Exercise directions —
Using the material that follows, identify and copy each line with the string "profile".

Excerpted data —

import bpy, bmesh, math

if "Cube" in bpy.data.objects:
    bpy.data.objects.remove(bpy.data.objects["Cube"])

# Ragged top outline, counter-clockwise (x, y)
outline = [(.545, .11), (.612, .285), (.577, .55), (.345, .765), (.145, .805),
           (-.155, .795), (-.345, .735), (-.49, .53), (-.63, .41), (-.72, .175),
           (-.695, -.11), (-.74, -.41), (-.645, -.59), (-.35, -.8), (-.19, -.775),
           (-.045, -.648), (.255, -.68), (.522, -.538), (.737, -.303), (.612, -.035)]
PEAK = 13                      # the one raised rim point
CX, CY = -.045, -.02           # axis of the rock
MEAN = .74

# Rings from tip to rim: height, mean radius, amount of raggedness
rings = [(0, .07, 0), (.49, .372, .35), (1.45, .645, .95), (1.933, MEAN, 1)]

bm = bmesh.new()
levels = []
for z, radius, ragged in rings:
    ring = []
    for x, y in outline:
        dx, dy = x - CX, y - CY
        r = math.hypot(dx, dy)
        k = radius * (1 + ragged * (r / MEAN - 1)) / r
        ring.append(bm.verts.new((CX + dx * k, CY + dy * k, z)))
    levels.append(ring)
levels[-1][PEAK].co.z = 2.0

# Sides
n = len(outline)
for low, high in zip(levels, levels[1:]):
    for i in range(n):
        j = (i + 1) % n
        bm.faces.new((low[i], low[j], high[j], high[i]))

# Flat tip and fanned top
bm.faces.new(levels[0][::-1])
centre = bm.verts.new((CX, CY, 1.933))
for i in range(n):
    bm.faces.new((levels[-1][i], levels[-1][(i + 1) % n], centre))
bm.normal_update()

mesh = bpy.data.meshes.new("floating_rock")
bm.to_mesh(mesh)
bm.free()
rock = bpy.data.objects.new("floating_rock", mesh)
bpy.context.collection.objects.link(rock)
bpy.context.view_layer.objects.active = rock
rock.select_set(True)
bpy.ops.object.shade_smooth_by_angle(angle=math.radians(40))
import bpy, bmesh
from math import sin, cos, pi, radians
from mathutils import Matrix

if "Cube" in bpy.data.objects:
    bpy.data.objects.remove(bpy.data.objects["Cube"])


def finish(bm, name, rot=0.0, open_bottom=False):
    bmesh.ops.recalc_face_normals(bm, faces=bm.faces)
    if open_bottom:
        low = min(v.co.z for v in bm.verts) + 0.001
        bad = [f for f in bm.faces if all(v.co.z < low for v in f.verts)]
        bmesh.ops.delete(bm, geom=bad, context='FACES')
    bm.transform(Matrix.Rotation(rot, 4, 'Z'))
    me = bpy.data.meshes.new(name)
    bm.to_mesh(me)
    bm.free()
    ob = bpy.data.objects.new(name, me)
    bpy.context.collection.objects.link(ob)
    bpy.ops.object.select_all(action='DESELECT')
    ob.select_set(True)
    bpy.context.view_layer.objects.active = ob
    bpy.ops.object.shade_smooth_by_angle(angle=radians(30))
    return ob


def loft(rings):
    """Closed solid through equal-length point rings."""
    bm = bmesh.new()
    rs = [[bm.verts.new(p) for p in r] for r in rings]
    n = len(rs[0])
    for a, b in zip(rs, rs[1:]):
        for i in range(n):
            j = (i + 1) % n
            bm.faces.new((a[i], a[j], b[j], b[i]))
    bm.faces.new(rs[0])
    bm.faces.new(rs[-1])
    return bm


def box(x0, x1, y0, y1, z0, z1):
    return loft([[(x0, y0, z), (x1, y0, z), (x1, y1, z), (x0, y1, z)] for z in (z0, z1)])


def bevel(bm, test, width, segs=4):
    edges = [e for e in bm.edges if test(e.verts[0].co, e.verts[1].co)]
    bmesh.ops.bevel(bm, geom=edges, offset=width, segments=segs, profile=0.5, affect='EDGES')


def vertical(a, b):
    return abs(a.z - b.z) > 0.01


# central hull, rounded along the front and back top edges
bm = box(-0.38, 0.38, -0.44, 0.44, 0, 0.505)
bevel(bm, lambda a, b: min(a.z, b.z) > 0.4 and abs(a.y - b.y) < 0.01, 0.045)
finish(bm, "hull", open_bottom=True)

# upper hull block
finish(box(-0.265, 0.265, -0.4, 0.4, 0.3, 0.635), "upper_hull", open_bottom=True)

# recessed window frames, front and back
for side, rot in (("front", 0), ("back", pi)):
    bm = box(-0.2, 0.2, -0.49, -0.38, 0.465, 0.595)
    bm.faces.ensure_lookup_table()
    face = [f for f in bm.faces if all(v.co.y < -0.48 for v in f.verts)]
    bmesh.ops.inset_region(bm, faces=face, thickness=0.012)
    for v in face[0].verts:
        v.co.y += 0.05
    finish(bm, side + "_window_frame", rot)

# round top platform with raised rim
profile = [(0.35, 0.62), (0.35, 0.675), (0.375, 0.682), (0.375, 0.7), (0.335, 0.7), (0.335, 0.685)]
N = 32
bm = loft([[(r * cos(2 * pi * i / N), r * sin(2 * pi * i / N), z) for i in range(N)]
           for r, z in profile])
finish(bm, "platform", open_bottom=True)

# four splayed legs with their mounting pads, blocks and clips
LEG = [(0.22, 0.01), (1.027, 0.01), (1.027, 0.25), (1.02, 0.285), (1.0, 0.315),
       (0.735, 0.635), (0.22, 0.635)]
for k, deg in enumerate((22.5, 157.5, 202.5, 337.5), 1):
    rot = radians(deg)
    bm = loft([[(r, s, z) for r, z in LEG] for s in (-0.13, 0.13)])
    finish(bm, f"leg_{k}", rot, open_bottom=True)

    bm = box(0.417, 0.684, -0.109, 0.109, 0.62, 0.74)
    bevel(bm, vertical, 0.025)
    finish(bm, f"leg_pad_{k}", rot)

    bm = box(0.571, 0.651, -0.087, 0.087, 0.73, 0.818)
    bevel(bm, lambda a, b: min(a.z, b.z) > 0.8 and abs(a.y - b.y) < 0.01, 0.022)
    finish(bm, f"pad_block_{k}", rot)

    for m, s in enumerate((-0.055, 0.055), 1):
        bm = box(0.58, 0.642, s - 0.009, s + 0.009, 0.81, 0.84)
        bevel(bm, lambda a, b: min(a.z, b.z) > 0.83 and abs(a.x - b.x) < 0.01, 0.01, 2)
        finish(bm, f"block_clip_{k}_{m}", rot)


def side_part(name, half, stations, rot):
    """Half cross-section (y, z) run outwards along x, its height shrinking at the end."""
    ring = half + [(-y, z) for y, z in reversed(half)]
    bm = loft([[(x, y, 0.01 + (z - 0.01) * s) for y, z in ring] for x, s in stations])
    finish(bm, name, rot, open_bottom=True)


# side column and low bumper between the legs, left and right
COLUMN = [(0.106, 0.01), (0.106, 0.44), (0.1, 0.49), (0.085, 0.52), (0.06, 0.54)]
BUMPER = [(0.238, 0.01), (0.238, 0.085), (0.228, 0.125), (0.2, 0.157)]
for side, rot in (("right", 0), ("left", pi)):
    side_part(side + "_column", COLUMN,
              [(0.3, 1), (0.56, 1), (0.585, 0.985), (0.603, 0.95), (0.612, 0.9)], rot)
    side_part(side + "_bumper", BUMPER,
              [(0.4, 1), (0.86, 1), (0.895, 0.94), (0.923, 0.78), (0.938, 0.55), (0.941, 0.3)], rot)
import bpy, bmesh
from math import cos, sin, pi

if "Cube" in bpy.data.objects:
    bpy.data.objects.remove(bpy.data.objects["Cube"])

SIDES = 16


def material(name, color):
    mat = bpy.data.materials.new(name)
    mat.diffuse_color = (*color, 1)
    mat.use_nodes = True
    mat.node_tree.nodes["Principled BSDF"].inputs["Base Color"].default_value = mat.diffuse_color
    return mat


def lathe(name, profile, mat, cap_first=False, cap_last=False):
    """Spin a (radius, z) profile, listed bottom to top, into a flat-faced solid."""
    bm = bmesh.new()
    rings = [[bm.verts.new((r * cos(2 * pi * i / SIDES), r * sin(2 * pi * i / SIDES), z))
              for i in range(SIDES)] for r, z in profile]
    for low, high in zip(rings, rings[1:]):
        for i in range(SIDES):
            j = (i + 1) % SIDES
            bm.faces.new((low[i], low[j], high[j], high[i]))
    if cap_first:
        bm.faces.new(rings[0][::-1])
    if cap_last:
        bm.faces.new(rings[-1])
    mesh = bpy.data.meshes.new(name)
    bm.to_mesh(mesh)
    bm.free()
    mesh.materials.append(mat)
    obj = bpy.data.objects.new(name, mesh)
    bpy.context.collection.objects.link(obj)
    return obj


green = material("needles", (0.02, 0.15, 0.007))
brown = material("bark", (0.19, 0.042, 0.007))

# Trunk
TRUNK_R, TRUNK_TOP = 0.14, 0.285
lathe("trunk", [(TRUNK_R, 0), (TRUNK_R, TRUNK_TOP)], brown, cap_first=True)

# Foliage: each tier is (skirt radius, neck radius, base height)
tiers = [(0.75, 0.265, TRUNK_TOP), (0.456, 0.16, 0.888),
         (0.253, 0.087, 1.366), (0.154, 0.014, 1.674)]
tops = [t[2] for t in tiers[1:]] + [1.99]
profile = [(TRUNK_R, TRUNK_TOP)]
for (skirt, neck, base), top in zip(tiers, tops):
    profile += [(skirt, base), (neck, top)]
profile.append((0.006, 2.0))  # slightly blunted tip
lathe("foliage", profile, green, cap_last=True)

Expected answer —
    bmesh.ops.bevel(bm, geom=edges, offset=width, segments=segs, profile=0.5, affect='EDGES')
profile = [(0.35, 0.62), (0.35, 0.675), (0.375, 0.682), (0.375, 0.7), (0.335, 0.7), (0.335, 0.685)]
           for r, z in profile])
def lathe(name, profile, mat, cap_first=False, cap_last=False):
    """Spin a (radius, z) profile, listed bottom to top, into a flat-faced solid."""
              for i in range(SIDES)] for r, z in profile]
profile = [(TRUNK_R, TRUNK_TOP)]
    profile += [(skirt, base), (neck, top)]
profile.append((0.006, 2.0))  # slightly blunted tip
lathe("foliage", profile, green, cap_last=True)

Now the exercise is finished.